Hey all. Continuing on this theme of what Living Design Process looks and feels like in practice, here I share a video of a recent presentation I made to the Building Beauty group. The theme was sharing some of my experiments in applying the living process approach of Christopher Alexander. Including the design and creation of gardens on the rooftops of a large residential suburban development.
Oh incredible! Thank you so much for this. It’s a fascinating design process and I am excited to spend more time exploring it.
I was interested in your ‘function over form’ comment about permaculture. I have always included ergonomics and aesthetics as important patterns. A space that is enticing to people will not be loved, and a space not loved will not inspire people to invest their time or energy into that space. We find things beautiful for a reason. That level of resonance with a place, a sense of ‘rightness’ about the spaces and the scale, and the ease with which we navigate pathways, stairs and slopes are all part of good design. I have never seen the living design process before and I am excited by its potential to integrate the human animals back into the environment.
I recently had a conversation with a First Nations friend, explaining how horrified I was when I heard that white settlers designated them ‘animals’ so that they could steal their land. ‘Why are you horrified by that?’ she asked, ‘Better to be horrified by that fact that they didn’t think they were animals. Of course we are animals. We are part of the natural world. Everything that is wrong with humans can be traced back to forgetting that.’
I had an email exchange with Clive Blazey from Diggers when he declared permaculture ugly in his magazine. ‘It’s the polystyrene boxes and old tyres.

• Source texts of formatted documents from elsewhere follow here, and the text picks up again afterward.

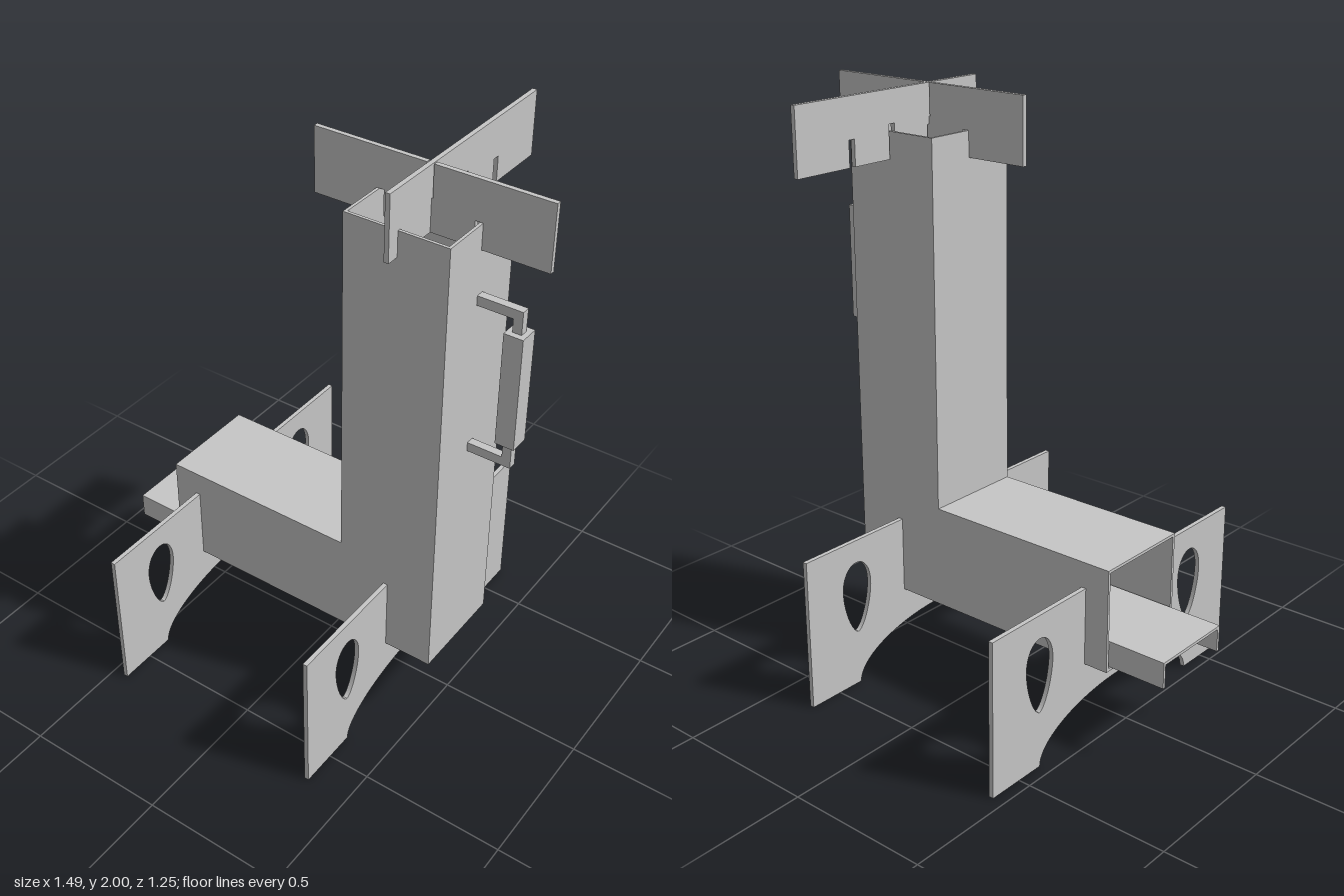
import * as THREE from 'three';

const steel = new THREE.MeshStandardMaterial({ color: 0xc6c6c6 });
steel.name = 'light grey steel';

const WALL = 0.01;    // sheet thickness of the tube
const PLATE = 0.016;  // thickness of the legs and pot supports
const HALF = 0.178;   // half width of the square tube
const CX = 0.343;     // centre of the chimney

function add(parent, geometry, name) {
  const mesh = new THREE.Mesh(geometry, steel);
  mesh.name = name;
  parent.add(mesh);
  return mesh;
}

// Box given by its limits on each axis
function box(parent, name, x0, x1, y0, y1, z0, z1) {
  const mesh = add(parent, new THREE.BoxGeometry(x1 - x0, y1 - y0, z1 - z0), name);
  mesh.position.set((x0 + x1) / 2, (y0 + y1) / 2, (z0 + z1) / 2);
  return mesh;
}

function outline(points) {
  return new THREE.Shape(points.map(([x, y]) => new THREE.Vector2(x, y)));
}

// Flat plate, centred on its own thickness
function plate(shape, depth) {
  return new THREE.ExtrudeGeometry(shape, { depth, bevelEnabled: false, curveSegments: 20 })
    .translate(0, 0, -depth / 2);
}

// L-shaped square tube, open at the feed end and at the chimney top
function makeBody() {
  const g = new THREE.Group();
  g.name = 'body';
  const x0 = -0.545, x1 = 0.522, xc = 0.165, y0 = 0.267, ym = 0.623, y1 = 1.867;
  const side = outline([[x0, y0], [x1, y0], [x1, y1], [xc, y1], [xc, ym], [x0, ym]]);
  for (const s of [-1, 1]) {
    add(g, plate(side, WALL), 'sideWall').position.z = s * (HALF - WALL / 2);
  }
  const w = HALF - WALL;
  box(g, 'floor', x0, x1, y0, y0 + WALL, -w, w);
  box(g, 'feedRoof', x0, xc + WALL, ym - WALL, ym, -w, w);
  box(g, 'chimneyInnerWall', xc, xc + WALL, ym, y1, -w, w);
  box(g, 'chimneyOuterWall', x1 - WALL, x1, y0 + WALL, y1, -w, w);
  return g;
}

// Folded fuel shelf resting on the floor of the tube
function makeShelf() {
  const g = new THREE.Group();
  g.name = 'fuelShelf';
  const x0 = -0.745, x1 = 0.165, w = 0.155, y0 = 0.277, y1 = 0.367;
  box(g, 'shelfTop', x0, x1, y1 - WALL, y1, -w, w);
  for (const s of [-1, 1]) {
    const z = s * (w - WALL / 2);
    box(g, 'shelfFlange', x0, x1, y0, y1 - WALL, z - WALL / 2, z + WALL / 2);
  }
  return g;
}

// Leg plate with an arch, a cradle for the tube and two teardrop holes
function legGeometry() {
  const W = 0.623, H = 0.535;
  const s = new THREE.Shape();
  s.moveTo(-W, 0);
  s.lineTo(-0.4, 0);
  s.absellipse(0, 0, 0.4, 0.158, Math.PI, 0, true);
  s.lineTo(W, 0);
  s.lineTo(W, H);
  s.lineTo(HALF, H);
  s.lineTo(HALF, 0.267);
  s.lineTo(-HALF, 0.267);
  s.lineTo(-HALF, H);
  s.lineTo(-W, H);
  s.closePath();
  for (const c of [-0.403, 0.403]) {
    const h = new THREE.Path();
    h.moveTo(c, 0.195);
    h.bezierCurveTo(c + 0.03, 0.203, c + 0.064, 0.298, c + 0.064, 0.363);
    h.bezierCurveTo(c + 0.064, 0.418, c + 0.035, 0.455, c, 0.455);
    h.bezierCurveTo(c - 0.035, 0.455, c - 0.064, 0.418, c - 0.064, 0.363);
    h.bezierCurveTo(c - 0.064, 0.298, c - 0.03, 0.203, c, 0.195);
    s.holes.push(h);
  }
  return plate(s, PLATE).rotateY(Math.PI / 2);
}

// Pot support with slots for the chimney walls and a half-depth cross slot
function supportGeometry(crossSlotOnTop, wallSlot) {
  const L = 0.4, y0 = 1.781, y1 = 2, mid = 1.892, wallTop = 1.867, k = 0.012;
  const slot = (c, top) => [[c - k, y0], [c - k, top], [c + k, top], [c + k, y0]];
  const points = [[-L, y0], ...slot(-wallSlot, wallTop)];
  if (!crossSlotOnTop) points.push(...slot(0, mid));
  points.push(...slot(wallSlot, wallTop), [L, y0], [L, y1]);
  if (crossSlotOnTop) points.push([k, y1], [k, mid], [-k, mid], [-k, y1]);
  points.push([-L, y1]);
  return plate(outline(points), PLATE);
}

// Bracket handle with a thicker square grip
function makeHandle() {
  const g = new THREE.Group();
  g.name = 'handle';
  const r = 0.014;
  box(g, 'lowerArm', 0.517, 0.674, 1.068, 1.1, -r, r);
  box(g, 'upperArm', 0.517, 0.674, 1.6, 1.633, -r, r);
  box(g, 'handleRod', 0.643, 0.674, 1.1, 1.6, -r, r);
  box(g, 'grip', 0.626, 0.691, 1.158, 1.555, -0.034, 0.034);
  return g;
}

export function createModel() {
  const model = new THREE.Group();
  model.name = 'rocketStove';
  model.add(makeBody(), makeShelf(), makeHandle());

  const leg = legGeometry();
  for (const x of [-0.45, CX]) add(model, leg, 'legPlate').position.x = x;

  // Crossed pot supports; the second one sits off-centre to the back
  add(model, supportGeometry(true, 0.165), 'potSupportAcross').position.x = CX;
  const back = add(model, supportGeometry(false, 0.174).rotateY(Math.PI / 2), 'potSupportAlong');
  back.position.set(CX, 0, -0.178);
  return model;
}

Ugliness is offensive to the soul.’ I invited him to come and see our place the next time he was in Sydney. He did, and we spent an enjoyable day together talking about beauty, design, and how Clive has naturally aligned himself with permaculture without ever learning about it. We can see this in the human family across the planet; those that through study or intuition independently develop a life completely aligned with the ethics and principles without ever knowing them.
I continue to believe that permaculture provides us with a pattern for the best way to be human. It seems that the living design process could well be the best way to translate that pattern to place.
Down the rabbit hole I go!
I would be interested in knowing your thoughts on how you would describe the relationship between permaculture and the living design process. Are they a two circled ven diagram? Is one an evolutionary step up from the other?
Sincerely grateful to you once again.
Thanks Meg – right on and you end with an excellent question I am going to have to ponder on and get back to you about :-).